━━━━━ DATA FOR THIS TASK ━━━━━

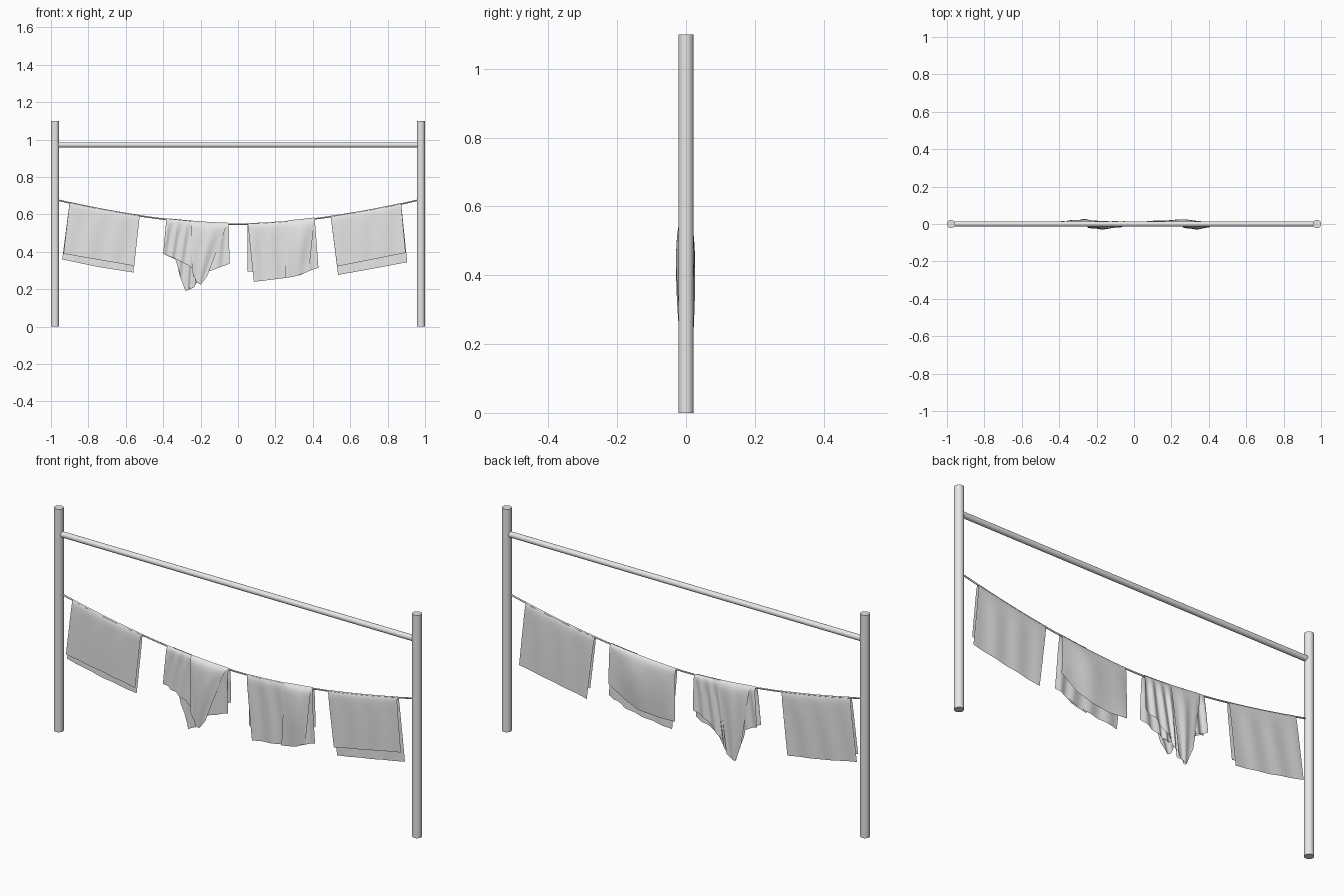
import bpy, bmesh, math
from mathutils import Vector

cube = bpy.data.objects.get("Cube")
if cube:
    bpy.data.objects.remove(cube, do_unlink=True)

grey = bpy.data.materials.new("light grey")
grey.use_nodes = True
grey.diffuse_color = (0.8, 0.8, 0.8, 1)
grey.node_tree.nodes["Principled BSDF"].inputs["Base Color"].default_value = (0.8, 0.8, 0.8, 1)


def finish(obj, angle):
    obj.data.materials.clear()
    obj.data.materials.append(grey)
    bpy.ops.object.select_all(action="DESELECT")
    obj.select_set(True)
    bpy.context.view_layer.objects.active = obj
    bpy.ops.object.shade_smooth_by_angle(angle=math.radians(angle))


def rod(name, radius, length, location, rotation=(0, 0, 0)):
    bpy.ops.mesh.primitive_cylinder_add(vertices=32, radius=radius, depth=length,
                                        location=location, rotation=rotation)
    obj = bpy.context.object
    obj.name = name
    finish(obj, 40)


def rope_z(x):
    return 0.548 + 0.127 * (abs(x) / 0.956) ** 1.75


def along(points, u):
    """Point at fraction u of an evenly spaced polyline."""
    t = u * (len(points) - 1)
    i = min(int(t), len(points) - 2)
    return Vector(points[i]).lerp(Vector(points[i + 1]), t - i)


def add_flap(bm, top, hem, side, depth, bulge, pleat, count, lift, cols=72, rows=24):
    """Hang a sheet from the rope to its hem; side -1 is front, 1 is back."""
    grid = []
    for r in range(rows + 1):
        s = (r / rows) ** 1.5
        line = []
        for c in range(cols + 1):
            u = c / cols
            x = top[0] + (top[1] - top[0]) * u
            p = Vector((x, rope_z(x) + lift)).lerp(along(hem, u), s)
            y = depth * (1 - math.exp(-25 * s))
            y += bulge * math.sin(math.pi * u) * math.sin(math.pi * s ** 0.8)
            y += pleat * min(1, 3 * s) * math.sin(math.tau * count * u + 1.5 * s)
            line.append(bm.verts.new((p.x, side * y, p.y)))
        grid.append(line)
    for a, b in zip(grid, grid[1:]):
        for i in range(cols):
            quad = (a[i], b[i], b[i + 1], a[i + 1])
            bm.faces.new(quad if side < 0 else quad[::-1])


def cloth(name, top, flaps, lift=0.005):
    bm = bmesh.new()
    for flap in flaps:
        add_flap(bm, top, *flap, lift)
    bmesh.ops.remove_doubles(bm, verts=bm.verts, dist=0.00005)
    mesh = bpy.data.meshes.new(name)
    bm.to_mesh(mesh)
    bm.free()
    obj = bpy.data.objects.new(name, mesh)
    bpy.context.collection.objects.link(obj)
    finish(obj, 60)


# Frame
for label, sign in (("left", 1), ("right", -1)):
    rod(label + "_post", 0.022, 1.1, (sign * 0.978, 0, 0.55))
rod("crossbar", 0.014, 1.93, (0, 0, 0.972), (0, math.pi / 2, 0))

# Sagging rope
curve = bpy.data.curves.new("rope", "CURVE")
curve.dimensions = "3D"
curve.bevel_depth = 0.004
curve.bevel_resolution = 2
spline = curve.splines.new("POLY")
spline.points.add(40)
for i, point in enumerate(spline.points):
    x = -0.965 + 1.93 * i / 40
    point.co = (x, 0, rope_z(x), 1)
rope = bpy.data.objects.new("rope", curve)
bpy.context.collection.objects.link(rope)
bpy.ops.object.select_all(action="DESELECT")
rope.select_set(True)
bpy.context.view_layer.objects.active = rope
bpy.ops.object.convert(target="MESH")
finish(bpy.context.object, 60)

# Outer towels, each with a longer back flap
cloth("right_towel", (-0.90, -0.525), [
    ([(-0.933, 0.39), (-0.555, 0.325)], -1, 0.008, 0.002, 0.0015, 3),
    ([(-0.94, 0.36), (-0.75, 0.32), (-0.56, 0.29)], 1, 0.008, 0.002, 0.0015, 3)])
cloth("left_towel", (0.495, 0.872), [
    ([(0.53, 0.322), (0.896, 0.395)], -1, 0.008, 0.002, 0.0015, 3),
    ([(0.535, 0.277), (0.72, 0.31), (0.905, 0.345)], 1, 0.008, 0.002, 0.0015, 3)])

# Pleated cloth with hanging corners
cloth("pleated_cloth", (-0.383, -0.05), [
    ([(-0.40, 0.39), (-0.34, 0.365), (-0.27, 0.33), (-0.20, 0.28), (-0.145, 0.30), (-0.045, 0.337)],
     -1, 0.010, 0, 0.004, 7),
    ([(-0.40, 0.39), (-0.335, 0.36), (-0.28, 0.19), (-0.235, 0.21), (-0.20, 0.28), (-0.12, 0.35), (-0.05, 0.38)],
     1, 0.012, 0, 0.005, 7)])
cloth("pleated_cloth_front_fold", (-0.25, -0.055), [
    ([(-0.245, 0.29), (-0.22, 0.235), (-0.20, 0.225), (-0.165, 0.27)], -1, 0.018, 0.009, 0.002, 2)], 0.007)
cloth("pleated_cloth_back_fold", (-0.36, -0.19), [
    ([(-0.315, 0.28), (-0.28, 0.19), (-0.26, 0.20), (-0.235, 0.215)], 1, 0.018, 0.007, 0.002, 2)], 0.007)

# Draped cloth with a rolled edge
cloth("draped_cloth", (0.052, 0.41), [
    ([(0.085, 0.24), (0.17, 0.25), (0.25, 0.26), (0.33, 0.275), (0.385, 0.30), (0.43, 0.315)],
     -1, 0.010, 0.002, 0.003, 4),
    ([(0.05, 0.295), (0.15, 0.29), (0.25, 0.30), (0.33, 0.33), (0.415, 0.385)],
     1, 0.011, 0.012, 0.002, 2)])
cloth("draped_cloth_front_fold", (0.265, 0.41), [
    ([(0.25, 0.26), (0.30, 0.268), (0.34, 0.28), (0.38, 0.305)], -1, 0.017, 0.011, 0.001, 2)], 0.007)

━━━━━

# [TASK TO CARRY OUT]
Search the lines above for the string "curve", then show every one that has it.

# [ANSWER TO THIS EXERCISE]
curve = bpy.data.curves.new("rope", "CURVE")
curve.dimensions = "3D"
curve.bevel_depth = 0.004
curve.bevel_resolution = 2
spline = curve.splines.new("POLY")
rope = bpy.data.objects.new("rope", curve)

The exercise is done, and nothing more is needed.